Blaming North Korea offers an easy way out for the many, many people who allowed this debacle to happen; from Sony Pictures management through to the security team that were defending Sony Picture’s network.
You don’t need to be a conspiracy theorist to see that blaming North Korea is quite convenient for the FBI and the current U.S. administration. It’s the perfect excuse to push through whatever new, strong, cyber-laws they feel are appropriate, safe in the knowledge that an outraged public is fairly likely to support them.
I will be writing more about so-called “Net Neutrality” in the near future. But be certain that the regulations proposed by the Obama Administration have little to do with true net neutrality (despite the rather infantile assertions of some) and much more to do with expanding the regulatory power of the Federal Government over the content of the internet. With the mainstream news media either firmly behind the Far Left, or beholden to them for reasons other than intellectual agreement, trust in the Big News outlets is at an all-time low. It is on the internet where the fabrications of both the Obama Administration and its lap-dog agents in the press are torn apart by people with facts and experience, and people like Holder and Hillary and entities like the NYT and MSNBC are shown to be liars. So the assertion in the above citation is certainly plausible.
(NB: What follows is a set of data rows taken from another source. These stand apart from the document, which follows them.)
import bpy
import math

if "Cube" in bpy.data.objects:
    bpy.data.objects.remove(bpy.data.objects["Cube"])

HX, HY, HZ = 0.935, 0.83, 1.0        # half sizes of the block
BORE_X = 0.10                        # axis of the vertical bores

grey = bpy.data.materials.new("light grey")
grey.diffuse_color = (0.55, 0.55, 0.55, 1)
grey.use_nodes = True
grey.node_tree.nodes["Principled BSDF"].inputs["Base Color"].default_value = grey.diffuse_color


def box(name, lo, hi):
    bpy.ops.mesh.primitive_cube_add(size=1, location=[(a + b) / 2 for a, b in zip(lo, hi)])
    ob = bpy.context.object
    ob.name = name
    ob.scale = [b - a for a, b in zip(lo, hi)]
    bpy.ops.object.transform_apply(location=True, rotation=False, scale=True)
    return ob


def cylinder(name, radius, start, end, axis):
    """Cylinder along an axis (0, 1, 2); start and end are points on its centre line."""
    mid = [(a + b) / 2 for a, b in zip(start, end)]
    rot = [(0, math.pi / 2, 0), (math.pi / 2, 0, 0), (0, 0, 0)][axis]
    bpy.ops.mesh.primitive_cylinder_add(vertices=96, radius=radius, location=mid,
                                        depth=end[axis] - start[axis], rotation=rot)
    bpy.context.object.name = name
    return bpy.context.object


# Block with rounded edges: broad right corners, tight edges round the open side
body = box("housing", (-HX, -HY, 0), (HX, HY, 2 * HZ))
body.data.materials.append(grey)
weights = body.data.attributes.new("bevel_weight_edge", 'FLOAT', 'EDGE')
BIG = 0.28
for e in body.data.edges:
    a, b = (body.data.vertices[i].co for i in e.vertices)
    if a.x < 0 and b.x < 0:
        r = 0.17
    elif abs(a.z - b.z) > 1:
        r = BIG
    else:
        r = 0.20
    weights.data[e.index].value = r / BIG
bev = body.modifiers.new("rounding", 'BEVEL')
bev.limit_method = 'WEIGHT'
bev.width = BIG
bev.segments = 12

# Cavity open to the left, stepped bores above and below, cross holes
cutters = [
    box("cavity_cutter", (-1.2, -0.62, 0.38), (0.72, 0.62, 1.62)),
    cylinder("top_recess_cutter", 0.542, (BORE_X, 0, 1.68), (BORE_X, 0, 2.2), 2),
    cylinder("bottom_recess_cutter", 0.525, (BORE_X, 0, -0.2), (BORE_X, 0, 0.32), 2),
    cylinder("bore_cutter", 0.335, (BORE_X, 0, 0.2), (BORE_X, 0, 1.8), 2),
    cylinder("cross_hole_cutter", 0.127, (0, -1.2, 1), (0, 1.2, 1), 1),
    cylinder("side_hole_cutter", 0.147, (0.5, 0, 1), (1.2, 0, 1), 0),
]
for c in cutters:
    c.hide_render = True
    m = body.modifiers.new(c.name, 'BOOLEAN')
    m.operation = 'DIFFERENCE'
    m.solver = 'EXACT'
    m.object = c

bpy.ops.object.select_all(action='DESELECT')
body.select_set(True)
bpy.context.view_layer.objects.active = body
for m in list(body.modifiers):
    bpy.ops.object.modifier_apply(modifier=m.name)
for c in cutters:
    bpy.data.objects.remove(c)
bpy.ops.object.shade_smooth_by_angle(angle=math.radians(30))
To some of us, it is at least as plausible as the FBI’s proclamations of incontrovertible evidence of North Korea’s guilt in the Sony breach.